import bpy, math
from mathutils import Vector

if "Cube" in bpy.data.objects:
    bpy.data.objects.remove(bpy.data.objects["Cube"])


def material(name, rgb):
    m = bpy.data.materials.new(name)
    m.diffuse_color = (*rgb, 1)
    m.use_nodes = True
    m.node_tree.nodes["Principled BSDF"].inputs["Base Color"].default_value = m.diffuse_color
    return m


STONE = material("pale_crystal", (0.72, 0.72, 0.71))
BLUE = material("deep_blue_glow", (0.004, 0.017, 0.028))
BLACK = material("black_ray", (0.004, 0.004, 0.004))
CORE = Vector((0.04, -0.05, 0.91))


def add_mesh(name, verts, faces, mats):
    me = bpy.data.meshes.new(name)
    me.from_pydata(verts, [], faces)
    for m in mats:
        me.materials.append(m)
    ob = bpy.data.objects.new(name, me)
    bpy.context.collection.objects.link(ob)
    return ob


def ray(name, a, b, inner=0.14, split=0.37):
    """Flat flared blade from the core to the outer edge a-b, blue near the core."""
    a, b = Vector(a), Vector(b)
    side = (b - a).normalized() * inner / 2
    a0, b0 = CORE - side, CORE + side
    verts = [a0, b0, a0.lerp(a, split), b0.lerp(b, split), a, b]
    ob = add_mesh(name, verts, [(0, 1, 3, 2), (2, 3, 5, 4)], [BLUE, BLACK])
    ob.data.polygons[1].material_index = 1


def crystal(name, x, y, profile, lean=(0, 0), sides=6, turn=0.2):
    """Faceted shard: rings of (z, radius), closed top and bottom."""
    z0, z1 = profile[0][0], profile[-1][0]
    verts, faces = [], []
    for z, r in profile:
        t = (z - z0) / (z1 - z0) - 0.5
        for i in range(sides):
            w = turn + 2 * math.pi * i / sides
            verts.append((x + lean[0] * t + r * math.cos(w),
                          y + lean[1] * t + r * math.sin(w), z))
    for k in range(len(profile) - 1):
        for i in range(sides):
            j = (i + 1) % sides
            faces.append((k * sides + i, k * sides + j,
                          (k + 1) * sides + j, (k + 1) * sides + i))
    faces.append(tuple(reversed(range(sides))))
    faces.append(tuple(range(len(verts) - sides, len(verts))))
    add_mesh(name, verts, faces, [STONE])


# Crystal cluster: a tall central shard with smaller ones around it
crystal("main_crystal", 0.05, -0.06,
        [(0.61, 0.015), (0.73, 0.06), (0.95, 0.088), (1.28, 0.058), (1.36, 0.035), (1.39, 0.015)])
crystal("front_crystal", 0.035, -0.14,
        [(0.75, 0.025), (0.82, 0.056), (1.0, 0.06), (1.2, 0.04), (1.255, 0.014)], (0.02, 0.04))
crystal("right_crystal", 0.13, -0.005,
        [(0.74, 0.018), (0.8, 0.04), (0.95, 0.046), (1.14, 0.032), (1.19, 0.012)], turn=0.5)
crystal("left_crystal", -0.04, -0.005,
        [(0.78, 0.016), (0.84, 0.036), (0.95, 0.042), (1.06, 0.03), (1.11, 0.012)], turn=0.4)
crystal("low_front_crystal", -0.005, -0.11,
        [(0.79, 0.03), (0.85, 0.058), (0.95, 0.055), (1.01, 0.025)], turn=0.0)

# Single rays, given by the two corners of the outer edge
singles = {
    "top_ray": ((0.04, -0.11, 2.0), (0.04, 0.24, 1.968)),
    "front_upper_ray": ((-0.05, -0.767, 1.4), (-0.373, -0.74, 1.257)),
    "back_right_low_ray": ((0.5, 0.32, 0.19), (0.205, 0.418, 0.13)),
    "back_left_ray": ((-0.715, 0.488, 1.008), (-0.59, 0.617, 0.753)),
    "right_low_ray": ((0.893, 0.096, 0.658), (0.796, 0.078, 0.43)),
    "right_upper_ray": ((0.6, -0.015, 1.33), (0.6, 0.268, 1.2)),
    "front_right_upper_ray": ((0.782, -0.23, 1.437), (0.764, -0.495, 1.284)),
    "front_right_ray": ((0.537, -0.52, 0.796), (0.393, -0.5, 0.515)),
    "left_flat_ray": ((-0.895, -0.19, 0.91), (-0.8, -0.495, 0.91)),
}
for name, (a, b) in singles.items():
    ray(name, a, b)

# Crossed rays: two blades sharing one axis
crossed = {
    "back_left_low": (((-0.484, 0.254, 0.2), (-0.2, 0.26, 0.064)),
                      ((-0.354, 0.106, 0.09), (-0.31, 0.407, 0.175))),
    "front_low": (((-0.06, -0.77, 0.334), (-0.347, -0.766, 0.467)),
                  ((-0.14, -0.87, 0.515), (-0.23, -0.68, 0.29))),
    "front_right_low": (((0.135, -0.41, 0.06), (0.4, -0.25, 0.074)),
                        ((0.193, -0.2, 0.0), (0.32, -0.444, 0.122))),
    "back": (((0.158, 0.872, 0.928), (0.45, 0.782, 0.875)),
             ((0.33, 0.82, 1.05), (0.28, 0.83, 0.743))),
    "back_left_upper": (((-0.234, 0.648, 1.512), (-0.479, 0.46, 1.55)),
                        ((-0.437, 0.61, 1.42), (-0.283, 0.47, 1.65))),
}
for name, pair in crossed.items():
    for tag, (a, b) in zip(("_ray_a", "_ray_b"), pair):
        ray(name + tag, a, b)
========================
WORK TO COMPLETE: Of the entries above, repeat exactly the lines between the line with "ob = bpy.data.objects.new(name, me)" and the line with "y + lean[1]", inclusive, and no others.

EXERCISE RESPONSE:
    ob = bpy.data.objects.new(name, me)
    bpy.context.collection.objects.link(ob)
    return ob


def ray(name, a, b, inner=0.14, split=0.37):
    """Flat flared blade from the core to the outer edge a-b, blue near the core."""
    a, b = Vector(a), Vector(b)
    side = (b - a).normalized() * inner / 2
    a0, b0 = CORE - side, CORE + side
    verts = [a0, b0, a0.lerp(a, split), b0.lerp(b, split), a, b]
    ob = add_mesh(name, verts, [(0, 1, 3, 2), (2, 3, 5, 4)], [BLUE, BLACK])
    ob.data.polygons[1].material_index = 1


def crystal(name, x, y, profile, lean=(0, 0), sides=6, turn=0.2):
    """Faceted shard: rings of (z, radius), closed top and bottom."""
    z0, z1 = profile[0][0], profile[-1][0]
    verts, faces = [], []
    for z, r in profile:
        t = (z - z0) / (z1 - z0) - 0.5
        for i in range(sides):
            w = turn + 2 * math.pi * i / sides
            verts.append((x + lean[0] * t + r * math.cos(w),
                          y + lean[1] * t + r * math.sin(w), z))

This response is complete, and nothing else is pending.